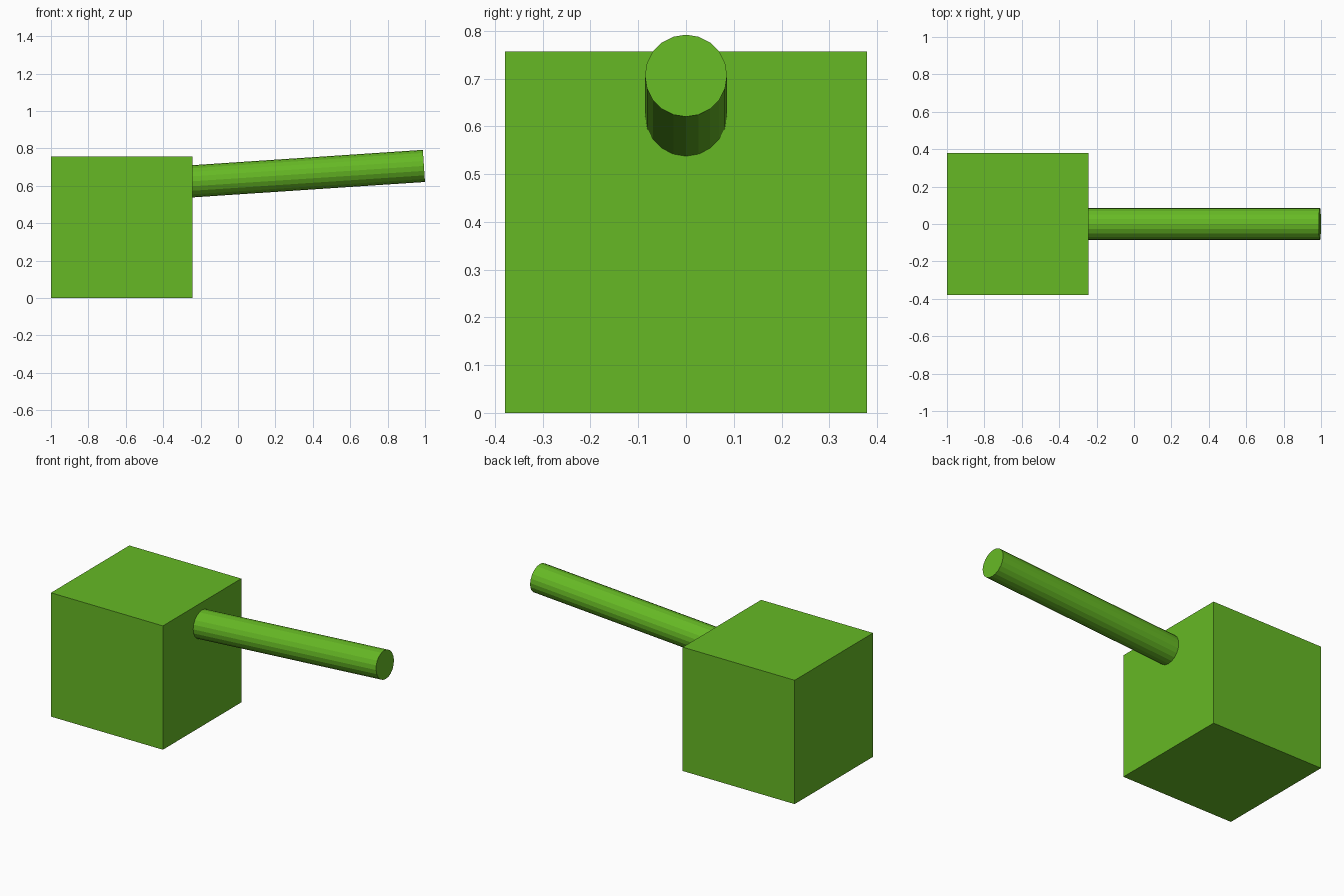
import bpy, math
from mathutils import Vector

if "Cube" in bpy.data.objects:
    bpy.data.objects.remove(bpy.data.objects["Cube"])

green = bpy.data.materials.new("leaf_green")
green.diffuse_color = (0.133, 0.485, 0.018, 1)
green.use_nodes = True
green.node_tree.nodes["Principled BSDF"].inputs["Base Color"].default_value = green.diffuse_color

# Cube body
S = 0.757
bpy.ops.mesh.primitive_cube_add(size=S, location=(-1 + S / 2, 0, S / 2))
body = bpy.context.object
body.name = "body"
body.data.materials.append(green)

# Slightly raised 20-sided barrel, its root just inside the body
tip = Vector((0.994, 0, 0.706))
slope = math.radians(3.8)
axis = Vector((math.cos(slope), 0, math.sin(slope)))
length = 1.26
bpy.ops.mesh.primitive_cylinder_add(
    vertices=20, radius=0.086, depth=length,
    location=tip - axis * length / 2,
    rotation=(0, math.pi / 2 - slope, 0))
barrel = bpy.context.object
barrel.name = "barrel"
barrel.data.materials.append(green)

=== Work to complete ===
All records, pictures excluded: copy them exactly.

=== Solution to this problem ===
import bpy, math
from mathutils import Vector

if "Cube" in bpy.data.objects:
    bpy.data.objects.remove(bpy.data.objects["Cube"])

green = bpy.data.materials.new("leaf_green")
green.diffuse_color = (0.133, 0.485, 0.018, 1)
green.use_nodes = True
green.node_tree.nodes["Principled BSDF"].inputs["Base Color"].default_value = green.diffuse_color

# Cube body
S = 0.757
bpy.ops.mesh.primitive_cube_add(size=S, location=(-1 + S / 2, 0, S / 2))
body = bpy.context.object
body.name = "body"
body.data.materials.append(green)

# Slightly raised 20-sided barrel, its root just inside the body
tip = Vector((0.994, 0, 0.706))
slope = math.radians(3.8)
axis = Vector((math.cos(slope), 0, math.sin(slope)))
length = 1.26
bpy.ops.mesh.primitive_cylinder_add(
    vertices=20, radius=0.086, depth=length,
    location=tip - axis * length / 2,
    rotation=(0, math.pi / 2 - slope, 0))
barrel = bpy.context.object
barrel.name = "barrel"
barrel.data.materials.append(green)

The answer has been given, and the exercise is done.